Look for outside help in nontraditional forms: Nguyen said her first hire at PayScale wasn’t another lawyer but a contract manager because that person best allowed her to handle volume and increase her workload.
Make sure your company knows the importance of legal: Because of the cost, Nguyen realizes that companies in financial trouble may look to do less with their legal departments. But she says it is important to remind them that the legal department is needed to finish the transactions necessary for growing business.
The long-protested Dakota Access pipeline was ordered to be shut down by a federal judge this week. Within 24 hours developers of the Atlantic Coast Pipeline canceled the project.
It’s a sign of how environmental activists are becoming more and more savvy with using the law and creating complications for pipeline companies.
Previously, judges typically maintained the status quo: And that meant not shutting off an active pipeline.
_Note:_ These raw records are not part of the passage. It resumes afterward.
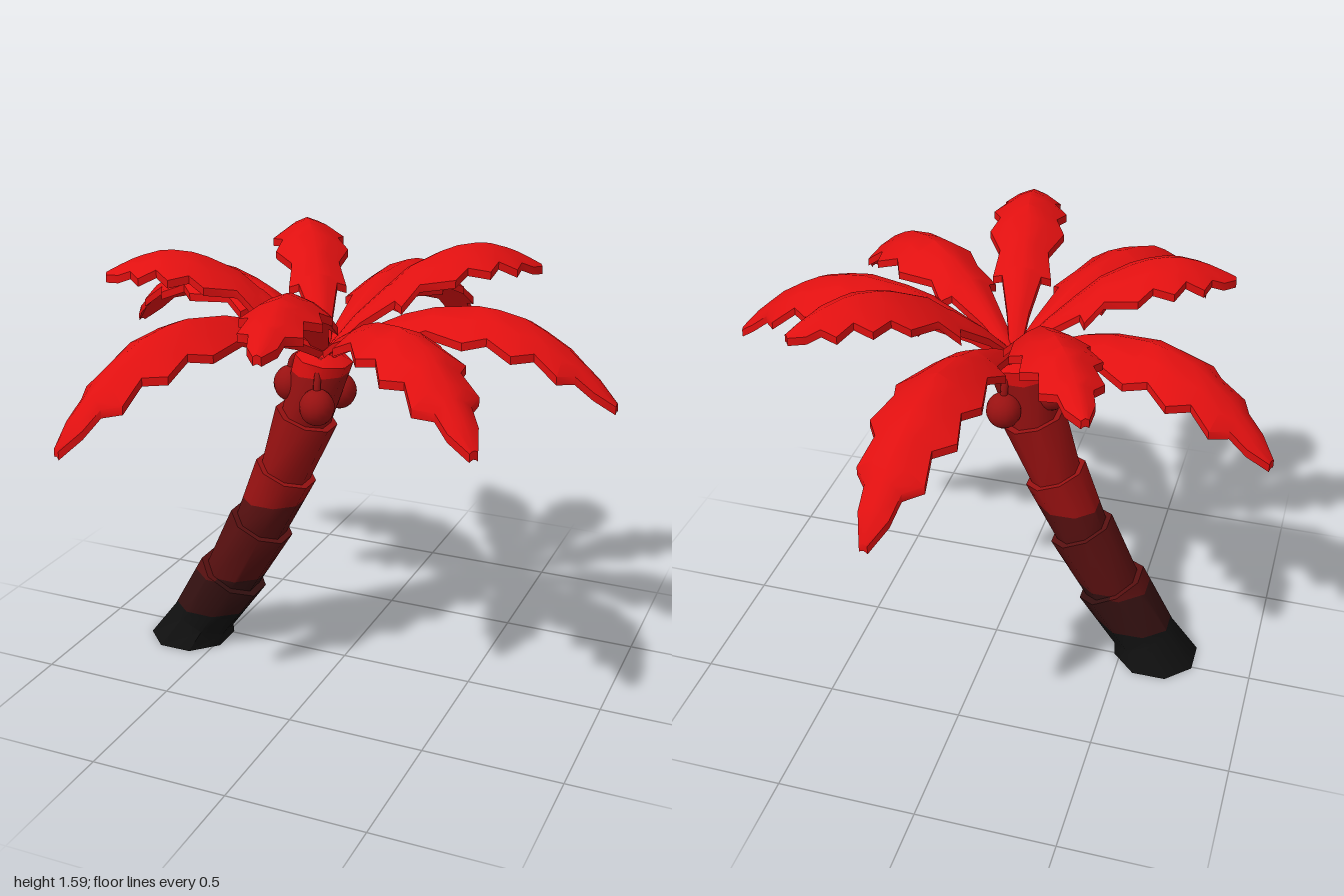
import * as THREE from 'three';
import { toCreasedNormals } from 'three/addons/utils/BufferGeometryUtils.js';

const paint = (name, color) => {
  const m = new THREE.MeshStandardMaterial({ color });
  m.name = name;
  return m;
};

// Joins closed rings of points into a list of triangles, capped at both ends
function loft(rings) {
  const tris = [];
  const n = rings[0].length;
  for (let i = 0; i < rings.length - 1; i++) {
    for (let j = 0; j < n; j++) {
      const k = (j + 1) % n;
      const [a, b, c, d] = [rings[i][j], rings[i][k], rings[i + 1][k], rings[i + 1][j]];
      tris.push([a, b, c], [a, c, d]);
    }
  }
  const first = rings[0], last = rings[rings.length - 1];
  for (let j = 1; j < n - 1; j++) {
    tris.push([first[0], first[j + 1], first[j]], [last[0], last[j], last[j + 1]]);
  }
  return tris;
}

// Keeps the part of a polygon on one side of a horizontal plane
function clip(poly, y, sign) {
  const out = [];
  poly.forEach((p, i) => {
    const q = poly[(i + 1) % poly.length];
    const dp = sign * (p.y - y), dq = sign * (q.y - y);
    if (dp >= 0) out.push(p);
    if (dp * dq < 0) out.push(p.clone().lerp(q, dp / (dp - dq)));
  });
  return out;
}

function toGeometry(polys, crease) {
  const pos = [];
  for (const p of polys) {
    for (let i = 1; i < p.length - 1; i++) {
      for (const v of [p[0], p[i], p[i + 1]]) pos.push(v.x, v.y, v.z);
    }
  }
  const g = new THREE.BufferGeometry();
  g.setAttribute('position', new THREE.Float32BufferAttribute(pos, 3));
  return toCreasedNormals(g, crease);
}

// Trunk rings: x, y, radius, lean
const TRUNK = [
  [-0.63, 0, 0.15, 0], [-0.575, 0.09, 0.112, 0.45],
  [-0.44, 0.30, 0.125, 0.5], [-0.44, 0.30, 0.1, 0.5],
  [-0.315, 0.53, 0.115, 0.45], [-0.315, 0.53, 0.092, 0.45],
  [-0.21, 0.76, 0.108, 0.4], [-0.21, 0.76, 0.087, 0.4],
  [-0.125, 0.985, 0.107, 0.33], [-0.125, 0.985, 0.084, 0.33],
  [-0.055, 1.21, 0.096, 0.15], [-0.05, 1.24, 0.03, 0.1],
];

// Frond stations: distance along, half width, rib height when drooping, rib height when raised
const FROND = [
  [0, 0.02, 1.24, 1.24], [0.14, 0.045, 1.33, 1.36], [0.285, 0.08, 1.405, 1.455],
  [0.30, 0.12, 1.41, 1.46], [0.39, 0.10, 1.44, 1.52], [0.53, 0.155, 1.46, 1.565],
  [0.60, 0.12, 1.455, 1.58], [0.69, 0.155, 1.435, 1.585], [0.75, 0.10, 1.405, 1.58],
  [0.83, 0.12, 1.355, 1.56], [0.875, 0.065, 1.315, 1.545], [0.935, 0.055, 1.26, 1.52],
  [1, 0.015, 1.185, 1.49],
];

// Fronds in turn, 40 degrees apart: length, raised or not, extra droop
const FRONDS = [
  [1.04, false, 0], [0.81, true, 0], [1.05, false, 0.07], [0.84, true, 0.01], [1.01, false, 0],
  [0.76, true, -0.02], [1.05, false, 0.07], [0.84, true, 0.01], [0.99, false, -0.02],
];

function frondGeometry(length, raised, droop) {
  const across = [-1, -0.5, 0, 0.5, 1];
  const rings = FROND.map(([t, half, low, high]) => {
    const w = half * (raised ? 0.87 : 1);
    const rib = (raised ? high : low) - droop * t ** 3;
    const point = (v, thick) =>
      new THREE.Vector3(t * length, rib - 0.55 * w * Math.abs(v) ** 1.5 - thick, v * w);
    return [...across.map((v) => point(v, 0)), ...across.map((v) => point(-v, 0.028))];
  });
  return toGeometry(loft(rings), 0.75);
}

export function createModel() {
  const model = new THREE.Group();
  model.name = 'palmTree';
  const red = paint('leafRed', 0xe01010);
  const barkRed = paint('barkRed', 0x981111);
  const barkDark = paint('barkDarkRed', 0x581010);
  const barkDeep = paint('barkDeepRed', 0x331010);
  const black = paint('rootBlack', 0x101010);

  const add = (parent, name, geometry, material) => {
    const mesh = new THREE.Mesh(geometry, material);
    mesh.name = name;
    parent.add(mesh);
    return mesh;
  };

  // Stepped, leaning trunk, cut into level colour bands
  const trunk = new THREE.Group();
  trunk.name = 'trunk';
  model.add(trunk);
  const sides = 8;
  const rings = TRUNK.map(([x, y, r, lean]) => Array.from({ length: sides }, (_, j) => {
    const a = ((j + 0.5) / sides) * Math.PI * 2;
    const R = r / Math.cos(Math.PI / sides);
    const u = R * Math.cos(a);
    return new THREE.Vector3(x + u * Math.cos(lean), y - u * Math.sin(lean), 0.055 - R * Math.sin(a));
  }));
  const tris = loft(rings);
  [
    ['trunkFoot', -1, 0.15, black], ['trunkLower', 0.15, 0.31, barkDeep],
    ['trunkMiddle', 0.31, 0.64, barkDark], ['trunkUpper', 0.64, 1.16, barkRed],
    ['trunkCrown', 1.16, 2, red],
  ].forEach(([name, from, to, material]) => {
    const band = tris.map((t) => clip(clip(t, from, 1), to, -1)).filter((p) => p.length > 2);
    add(trunk, name, toGeometry(band, 0.85), material);
  });

  // Ring of arching fronds, low and raised in turn
  const crown = new THREE.Group();
  crown.name = 'fronds';
  crown.position.set(-0.05, 0, 0.055);
  model.add(crown);
  FRONDS.forEach(([length, raised, droop], i) => {
    const frond = add(crown, raised ? 'raisedFrond' : 'droopingFrond',
      frondGeometry(length, raised, droop), red);
    frond.rotation.y = (i * 40 * Math.PI) / 180;
  });
  add(crown, 'crownKnob', new THREE.SphereGeometry(0.025, 10, 8), red).position.y = 1.245;

  // Coconuts on short stems
  [[-0.185, 1.1, 0.055], [-0.04, 1.06, 0.155], [-0.04, 1.06, -0.045]].forEach(([x, y, z]) => {
    const nut = new THREE.Group();
    nut.name = 'coconut';
    model.add(nut);
    const ball = add(nut, 'coconutShell', new THREE.SphereGeometry(0.063, 16, 12), barkRed);
    ball.position.set(x, y, z);
    ball.scale.y = 1.05;
    const path = new THREE.QuadraticBezierCurve3(
      new THREE.Vector3(x, y + 0.05, z),
      new THREE.Vector3(x, y + 0.12, z),
      new THREE.Vector3(x * 0.5 - 0.025, 1.22, z * 0.5 + 0.0275));
    add(nut, 'coconutStem', new THREE.TubeGeometry(path, 6, 0.014, 6), barkRed);
  });

  return model;
}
The lawsuit turned on whether the Dakota Access pipeline posed an environmental risk under a federal law. The judge ruled that it needed to be halted until a review is completed (this could take several years). Previously, environmental activists had focused on oil wells for litigation. But pipelines require more federal and local permits, which are more vulnerable to litigation, according to Bloomberg.
The Dakota Access decision was unprecedented: SMU law professor James Coleman told Bloomberg that a judge had never shut down an oil pipeline because of environmental concerns.
“A turning point” for pipelines: Industry insiders say the end of the Dakota and Atlantic Coast will be a setback with lasting repercussions into the future, potentially leading to far fewer big projects. And the judicial ruling on the Dakota Access means other judges could agree that existing pipelines can be shut down.
Expect the litigation to continue. The environmental groups are playing the long game and want to use the law to block as many pipeline projects as possible, until it becomes so difficult to transport vast oil quantities that companies must consider more renewable energy options.
What else we’re forwarding
Facebook and other tech companies stand up to China: Because of China’s crackdown on Hong Kong, Facebook, Twitter and Google said they would stop processing data requests made by the Hong Kong government.
Jobs keep coming back to the legal industry after the losses of April and March: The legal industry added some 7,500 jobs in June. That comes after a gain of 7,000 in May and a huge loss of 68,000 in April.
See ya next week.